→ INSTRUCTIONS FOR THE TASK: All lines in the records below with the word "Cube" must be returned.
········
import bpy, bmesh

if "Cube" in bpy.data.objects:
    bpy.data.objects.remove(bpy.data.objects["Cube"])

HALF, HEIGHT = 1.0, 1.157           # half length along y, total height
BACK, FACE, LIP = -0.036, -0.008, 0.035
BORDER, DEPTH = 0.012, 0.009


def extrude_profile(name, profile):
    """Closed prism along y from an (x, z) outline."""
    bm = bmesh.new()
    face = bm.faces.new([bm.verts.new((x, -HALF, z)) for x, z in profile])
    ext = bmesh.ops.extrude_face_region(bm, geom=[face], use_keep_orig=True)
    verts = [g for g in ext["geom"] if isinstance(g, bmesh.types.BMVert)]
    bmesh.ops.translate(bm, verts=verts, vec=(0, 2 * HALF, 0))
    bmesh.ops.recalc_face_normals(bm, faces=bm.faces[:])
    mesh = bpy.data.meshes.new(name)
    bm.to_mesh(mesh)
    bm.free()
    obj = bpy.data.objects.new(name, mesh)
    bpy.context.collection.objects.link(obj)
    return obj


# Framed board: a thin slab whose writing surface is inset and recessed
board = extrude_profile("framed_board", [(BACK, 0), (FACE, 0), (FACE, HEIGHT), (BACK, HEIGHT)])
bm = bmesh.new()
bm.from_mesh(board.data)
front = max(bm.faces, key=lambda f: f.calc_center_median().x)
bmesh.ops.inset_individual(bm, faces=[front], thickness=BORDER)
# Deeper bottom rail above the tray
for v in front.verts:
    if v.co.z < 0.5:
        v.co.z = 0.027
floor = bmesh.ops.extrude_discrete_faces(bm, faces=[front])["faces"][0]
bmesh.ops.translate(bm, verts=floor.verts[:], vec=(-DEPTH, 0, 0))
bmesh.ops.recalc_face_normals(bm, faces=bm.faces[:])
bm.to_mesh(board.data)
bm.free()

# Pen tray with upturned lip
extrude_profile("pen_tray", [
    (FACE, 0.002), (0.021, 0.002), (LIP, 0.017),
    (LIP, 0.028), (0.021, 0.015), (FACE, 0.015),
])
········
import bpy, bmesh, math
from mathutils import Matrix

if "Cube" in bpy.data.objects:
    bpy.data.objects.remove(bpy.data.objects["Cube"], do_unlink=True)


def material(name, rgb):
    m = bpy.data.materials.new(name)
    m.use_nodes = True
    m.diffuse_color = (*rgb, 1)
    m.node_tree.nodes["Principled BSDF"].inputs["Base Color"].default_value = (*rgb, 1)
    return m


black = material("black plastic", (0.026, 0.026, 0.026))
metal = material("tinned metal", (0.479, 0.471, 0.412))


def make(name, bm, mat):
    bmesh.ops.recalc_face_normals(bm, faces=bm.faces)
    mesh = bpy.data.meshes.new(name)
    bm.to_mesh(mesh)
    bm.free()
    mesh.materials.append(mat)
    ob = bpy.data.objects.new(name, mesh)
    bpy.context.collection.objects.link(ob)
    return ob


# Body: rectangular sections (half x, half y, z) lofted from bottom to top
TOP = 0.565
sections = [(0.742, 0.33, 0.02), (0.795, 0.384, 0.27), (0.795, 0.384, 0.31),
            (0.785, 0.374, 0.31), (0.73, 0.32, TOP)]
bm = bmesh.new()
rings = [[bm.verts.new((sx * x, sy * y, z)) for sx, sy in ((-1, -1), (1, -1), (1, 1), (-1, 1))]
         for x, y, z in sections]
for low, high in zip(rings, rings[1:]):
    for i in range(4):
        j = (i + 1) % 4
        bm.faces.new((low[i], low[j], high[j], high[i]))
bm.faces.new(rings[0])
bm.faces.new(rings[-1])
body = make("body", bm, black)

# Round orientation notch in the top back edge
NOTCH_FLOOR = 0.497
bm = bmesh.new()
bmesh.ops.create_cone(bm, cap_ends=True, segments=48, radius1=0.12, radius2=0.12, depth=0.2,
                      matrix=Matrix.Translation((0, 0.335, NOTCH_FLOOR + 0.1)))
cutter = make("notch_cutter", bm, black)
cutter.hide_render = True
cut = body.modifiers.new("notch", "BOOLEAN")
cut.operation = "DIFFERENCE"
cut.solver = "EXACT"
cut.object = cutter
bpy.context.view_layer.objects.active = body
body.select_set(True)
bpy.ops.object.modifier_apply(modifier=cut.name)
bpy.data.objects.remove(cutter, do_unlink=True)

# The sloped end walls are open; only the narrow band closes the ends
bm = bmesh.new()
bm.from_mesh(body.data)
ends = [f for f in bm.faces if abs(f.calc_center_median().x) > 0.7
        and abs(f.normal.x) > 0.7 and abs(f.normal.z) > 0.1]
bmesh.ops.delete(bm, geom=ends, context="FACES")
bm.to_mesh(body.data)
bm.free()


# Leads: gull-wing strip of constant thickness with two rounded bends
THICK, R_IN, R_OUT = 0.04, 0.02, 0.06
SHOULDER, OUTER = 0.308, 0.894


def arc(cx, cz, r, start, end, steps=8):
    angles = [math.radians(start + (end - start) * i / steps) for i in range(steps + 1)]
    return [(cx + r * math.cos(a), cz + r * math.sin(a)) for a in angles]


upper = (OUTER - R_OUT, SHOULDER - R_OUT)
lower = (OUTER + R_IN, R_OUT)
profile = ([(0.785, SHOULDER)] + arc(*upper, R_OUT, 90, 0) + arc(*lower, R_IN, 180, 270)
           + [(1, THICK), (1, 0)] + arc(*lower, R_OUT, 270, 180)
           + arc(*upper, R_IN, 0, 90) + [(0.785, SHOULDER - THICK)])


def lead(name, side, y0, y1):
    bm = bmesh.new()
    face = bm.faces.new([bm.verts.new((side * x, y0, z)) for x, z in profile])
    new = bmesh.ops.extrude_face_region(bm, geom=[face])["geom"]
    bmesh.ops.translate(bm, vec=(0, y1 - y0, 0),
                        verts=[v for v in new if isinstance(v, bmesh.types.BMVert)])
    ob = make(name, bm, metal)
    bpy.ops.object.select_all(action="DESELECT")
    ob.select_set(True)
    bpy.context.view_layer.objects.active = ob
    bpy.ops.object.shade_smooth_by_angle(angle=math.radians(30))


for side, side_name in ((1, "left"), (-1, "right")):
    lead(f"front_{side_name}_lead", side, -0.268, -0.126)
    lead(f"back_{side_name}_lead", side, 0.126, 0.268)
········
→ WRITTEN ANSWER:
if "Cube" in bpy.data.objects:
    bpy.data.objects.remove(bpy.data.objects["Cube"])
if "Cube" in bpy.data.objects:
    bpy.data.objects.remove(bpy.data.objects["Cube"], do_unlink=True)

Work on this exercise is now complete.